The National Hockey League’s Calgary Flames franchise and the Saddledome has signed a supplier contract with redleaf waters. “Redleaf Water is a natural fit within our organization,” says Jim Bagshaw, VP marketing of the Calgary Flames Limited Partnership. “We’re proud to be supporting our fellow Canadians, while serving ultra-premium water to our players and fans.”
Already available at the Saddledome the past two years, redleaf now becomes the only water available for sale within the venue for customers. The expanded agreement gives redleaf more exposure within the hockey arena, with redleaf signage and logos displayed on the score clock, video board, and behind the opponent’s hockey bench as well as being mentioned as the scoring summary sponsor for the end of period annoucements.
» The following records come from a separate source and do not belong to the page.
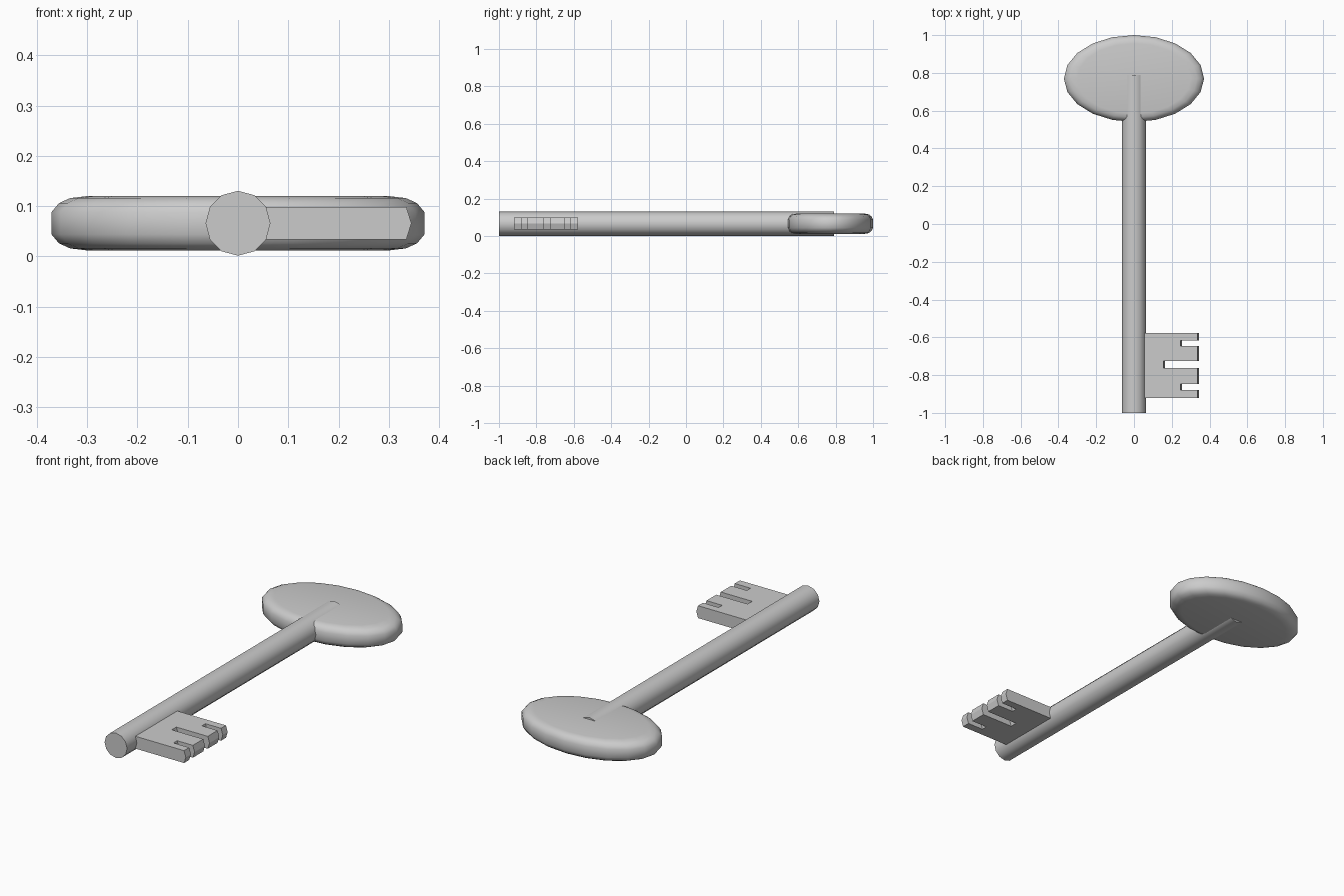
import bpy, bmesh, math

if "Cube" in bpy.data.objects:
    bpy.data.objects.remove(bpy.data.objects["Cube"])

CZ = 0.066  # mid height of the whole key


def make_object(name, rings, smooth_angle=None):
    """Skin a stack of equal-length closed rings and cap both ends."""
    bm = bmesh.new()
    loops = [[bm.verts.new(p) for p in ring] for ring in rings]
    n = len(loops[0])
    for a, b in zip(loops, loops[1:]):
        for i in range(n):
            j = (i + 1) % n
            bm.faces.new((a[i], a[j], b[j], b[i]))
    bm.faces.new(loops[0][::-1])
    bm.faces.new(loops[-1])
    bmesh.ops.recalc_face_normals(bm, faces=bm.faces[:])
    mesh = bpy.data.meshes.new(name)
    bm.to_mesh(mesh)
    bm.free()
    obj = bpy.data.objects.new(name, mesh)
    bpy.context.collection.objects.link(obj)
    if smooth_angle:
        bpy.ops.object.select_all(action='DESELECT')
        obj.select_set(True)
        bpy.context.view_layer.objects.active = obj
        bpy.ops.object.shade_smooth_by_angle(angle=math.radians(smooth_angle))
    return obj


# Shaft: twelve-sided rod running into the middle of the bow
def shaft_ring(y):
    return [(0.0645 * math.sin(math.tau * i / 12), y,
             CZ + 0.0645 * math.cos(math.tau * i / 12)) for i in range(12)]


make_object("shaft", [shaft_ring(-1.0), shaft_ring(0.79)], 40)


# Bow: oval disc with a rounded rim
def bow_ring(scale, dz):
    return [(0.371 * scale * math.cos(math.tau * i / 20),
             0.77 + 0.23 * scale * math.sin(math.tau * i / 20),
             CZ + dz) for i in range(20)]


rim = [(0.81, 0.054), (0.90, 0.050), (0.96, 0.040), (1.0, 0.022)]
make_object("bow", [bow_ring(s, -z) for s, z in rim]
            + [bow_ring(s, z) for s, z in reversed(rim)], 40)

# Bit: notched plate whose tips and notch floors come to a shallow ridge
BASE, TIP = 0.04, 0.335
notches = [(-0.878, -0.848, 0.245), (-0.763, -0.726, 0.155),
           (-0.646, -0.617, 0.245)]  # y start, y end, floor x


def bit_ring(z, ridge):
    tip = TIP + ridge
    pts = [(BASE, -0.92, z), (tip, -0.92, z)]
    for y0, y1, floor in notches:
        f = floor + ridge
        pts += [(tip, y0, z), (f, y0, z), (f, y1, z), (tip, y1, z)]
    return pts + [(tip, -0.577, z), (BASE, -0.577, z)]


make_object("bit", [bit_ring(0.034, 0), bit_ring(CZ, 0.01), bit_ring(0.098, 0)])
redleaf claims they are a ultra premium water supplier because of their purification process, but I fail to fully understand how their process distinguishes them from many other players. The only interesting fact that jumps out is their pH factor of 8.3. Distilled water has a pH factor of 7.0 and redleaf’s water adds more oxygen content to bring up the pH levels. Their claim is that tap water and other bottled waters have a lower pH level (closer to the 7.0), but 8.3 makes the water more basic, or turns it into hard water. In that case, what’s the point? Consumers faced with hard water use a softener to make the water return closer to a 7.0 pH level.
Aside from the pH level, I more interested about the other non-alcoholic beverage operator for the Calgary franchise and arena. This other sponsor could very well be Coca-Cola (seeing that the Saddledome website has a picture of a family drinking a Coca-Cola beverage) and they produce Dasani and glaceau smartwater. Sporting venues are typically exclusive operators for one beverage company to maintain higher profits and limit competition, and the contract should call for exclusivity with all beverages that the operator can provide. If this is the case, how is redleaf able to circumvent exclusivity? It is possible the contract is proportioned to section out water, carbonated soft drinks, sports beverages, energy drinks and so on, but wouldn’t Coca-Cola want to maintain exclusivity for all beverages? If water is a different supplier, what about energy drinks (anyone know if Red Bull is available instead of Monster or Full Throttle)? A sectioned out contract that leaves each beverage category separate for bidding is indeed a smart move for the Calgary hockey team and arena, but this may raise issues where pricing is concerned. If no particular company holds sole operator privileges, why provide them with the best possible price?